IAQ or Indoor air quality is not merely a matter of how the environment feels (temperature and humidity), polluted indoor air has a direct impact on our health and well-being. Depending on the degree of pollution, a poor indoor air quality can cause health problems such as respiratory diseases (e.g. asthma), allergies, and possibly even lung cancer. These symptoms are often summarised under the term SBS or Sick Building Syndromes.
Together with the increased thermal insulation of our buildings, the importance of intelligent ventilation systems is rising in order to maintain a good indoor air quality and to minimize energy losses.
The following parameters have a direct impact on the health, the sense of well-being and the comfort of the residents:
As a specialist in control solutions for HVAC and ventilation systems, Sentera developed a wide range of sensors – each with its own, specific purpose. To guide you in the process of determining the correct sensor for your application, we will explain these different parameters in detail.
Temperature and relative humidity have a direct impact on the sense of well-being and comfort of the residents.
Dry air leads to dry skin, itchy eyes, and irritated nasal passages. It can cause a bloody nose or an itchy throat and can aggravate symptoms of the common cold and some respiratory ailments. It also increases static electricity, which you feel in your clothes and hair and on furniture and carpeting.
Too high relative humidity degrees will result in condensation forming on windows, walls and ceilings that are colder than the air temperature and potentially damaging building materials and causing odours in poorly ventilated spaces.
Since temperature and relative humidity are the basic parameters determining the comfort and well-being of residents, most Sentera sensors can measure these.
Carbon Dioxide (CO2) is not only a by-product of combustion, it is also the result of the metabolic process in living organisms. Because carbon dioxide is also a result of human metabolism, concentrations within a building are often used to indicate whether adequate fresh air needs to be supplied to the space.
Moderate to high levels of carbon dioxide can cause headaches and fatigue, and higher concentrations can produce nausea, dizziness, and vomiting. Loss of consciousness can occur at extremely high concentrations. To prevent or reduce high concentrations of carbon dioxide in a building or room, fresh air should be supplied to the room.
NDIR is an industry term for “nondispersive infrared”, and is the most common and adequate type of sensor used to measure CO2. CO 2 gas molecules absorb the specific band of IR light while letting other wavelengths of light pass through. Finally, an IR detector reads the amount of light that was not absorbed by the CO2 molecules or the optical filter. The difference between the amount of light radiated by the IR lamp and the amount of IR light received by the detector is measured. The difference is proportional to the number of CO2 molecules in the air inside the room.
Click here to find our T, rH and CO2 sensors.
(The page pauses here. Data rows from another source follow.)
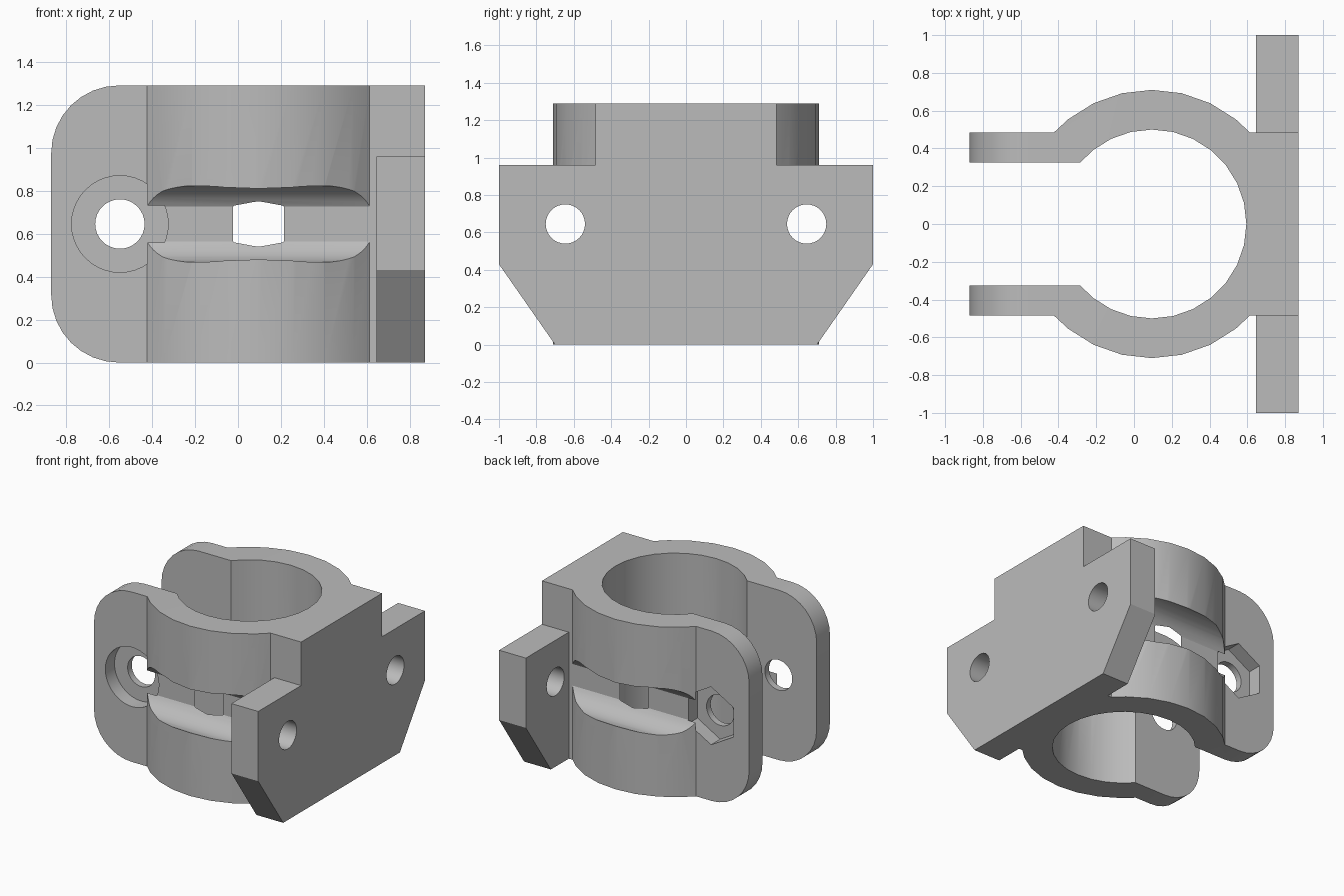
import bpy, bmesh, math
from mathutils import Vector

if "Cube" in bpy.data.objects:
    bpy.data.objects.remove(bpy.data.objects["Cube"], do_unlink=True)

H = 1.29            # clamp height
MID = H / 2         # height of all holes
RING_X = 0.095      # ring centre
EAR_X = -0.55       # clamp bolt position
FACE = 0.485        # outer face of the ears
STEP = 2 * math.pi / 28

grey = bpy.data.materials.new("mid grey")
grey.use_nodes = True
grey.diffuse_color = (0.5, 0.5, 0.5, 1)
grey.node_tree.nodes["Principled BSDF"].inputs["Base Color"].default_value = (0.5, 0.5, 0.5, 1)


def prism(name, points, offset, bevel=None):
    """Extrude a flat outline of 3D points along an offset."""
    bm = bmesh.new()
    face = bm.faces.new([bm.verts.new(p) for p in points])
    res = bmesh.ops.extrude_face_region(bm, geom=[face], use_keep_orig=True)
    moved = [g for g in res["geom"] if isinstance(g, bmesh.types.BMVert)]
    bmesh.ops.translate(bm, verts=moved, vec=Vector(offset))
    bmesh.ops.recalc_face_normals(bm, faces=bm.faces[:])
    if bevel:
        bevel(bm)
    mesh = bpy.data.meshes.new(name)
    bm.to_mesh(mesh)
    bm.free()
    mesh.materials.append(grey)
    obj = bpy.data.objects.new(name, mesh)
    bpy.context.collection.objects.link(obj)
    return obj


def arc(radius, start, end):
    """Plan points on the ring, at the ends and on the regular steps between."""
    angles = [start]
    k = math.floor(start / STEP) + 1
    while k * STEP < end - 0.01:
        if k * STEP > start + 0.01:
            angles.append(k * STEP)
        k += 1
    angles.append(end)
    return [(RING_X + radius * math.cos(a), radius * math.sin(a), 0) for a in angles]


def circle(radius, sides, turn=0.0):
    return [(radius * math.cos(turn + 2 * math.pi * i / sides),
             radius * math.sin(turn + 2 * math.pi * i / sides)) for i in range(sides)]


def combine(target, tool, operation):
    mod = target.modifiers.new(tool.name, "BOOLEAN")
    mod.object, mod.operation, mod.solver = tool, operation, "EXACT"
    bpy.context.view_layer.objects.active = target
    bpy.ops.object.modifier_apply(modifier=mod.name)
    bpy.data.objects.remove(tool, do_unlink=True)


def round_ears(bm):
    edges = [e for e in bm.edges if all(v.co.x < -0.86 for v in e.verts)
             and abs(e.verts[0].co.z - e.verts[1].co.z) < 0.01]
    bmesh.ops.bevel(bm, geom=edges, offset=0.315, segments=8, profile=0.5,
                    affect="EDGES", clamp_overlap=False)


# Split ring with two ears and the block behind it
outer, inner, gap = 0.71, 0.5, 0.325
a, b = math.asin(FACE / outer), math.asin(gap / inner)
plan = [(0.75, FACE, 0)] + arc(outer, a, math.pi - a)
plan += [(-0.87, FACE, 0), (-0.87, gap, 0)]
plan += arc(inner, b - math.pi, math.pi - b)[::-1]
plan += [(-0.87, -gap, 0), (-0.87, -FACE, 0)]
plan += arc(outer, math.pi + a, 2 * math.pi - a) + [(0.75, -FACE, 0)]
clamp = prism("pipe_clamp", plan, (0, 0, H), round_ears)

# Screwdriver grooves along both flanks, flat where they reach the ear faces
for side in (1, -1):
    low = -math.acos((0.643 - FACE) / 0.178)
    sweep = math.pi + low
    section = [(-0.6, side * (0.643 + 0.178 * math.cos(t)), MID + 0.178 * math.sin(t))
               for t in [sweep * (i / 20 - 1) for i in range(41)]]
    combine(clamp, prism("groove_cutter", section, (1.24, 0, 0)), "DIFFERENCE")

# Mounting plate with raised middle and chamfered lower corners
half = [(0.7, 0), (1, 0.43), (1, 0.96), (FACE, 0.96), (FACE, H)]
outline = half + [(-y, z) for y, z in reversed(half)]
plate = prism("mounting_plate", [(0.645, y, z) for y, z in outline], (0.225, 0, 0))
combine(clamp, plate, "UNION")

# Mounting screw holes
for side in (1, -1):
    pts = [(0.6, side * 0.645 + u, MID + v) for u, v in circle(0.105, 32)]
    combine(clamp, prism("screw_hole_cutter", pts, (0.4, 0, 0)), "DIFFERENCE")

# Clamp bolt hole, round head recess in front and hexagonal nut pocket at the back
for name, shape, y, depth in (
        ("bolt_hole_cutter", circle(0.115, 32), -0.6, 1.2),
        ("bolt_head_cutter", circle(0.225, 40), -FACE - 0.002, 0.112),
        ("nut_pocket_cutter", circle(0.22, 6, math.pi / 2), FACE + 0.002, -0.112)):
    pts = [(EAR_X + u, y, MID + v) for u, v in shape]
    combine(clamp, prism(name, pts, (0, depth, 0)), "DIFFERENCE")

# Smooth the curved walls and keep the edges sharp
bpy.ops.object.select_all(action="DESELECT")
clamp.select_set(True)
bpy.context.view_layer.objects.active = clamp
bpy.ops.object.shade_smooth_by_angle(angle=math.radians(30))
The human contribution to indoor air pollutants has been historically correlated with CO2, which is commonly used as an indicator for insufficient ventilation in closed spaces, but this doesn’t cover the complete load.
VOCs or Volatile organic compounds are known to cause eye, nose and throat irritations, headache, drowsiness, dizziness, nausea, difficulty concentrating and fatigue.
VOCs in indoor environments evaporate from substances such as cleaning products, adhesives, paints, new carpets, copiers and printers to building materials and furnishings. VOCs are also emitted from humans and animals in their breath, sweat and directly from their skin.
Therefore, it is important to monitor the VOC levels and to extract the contaminated air from the area.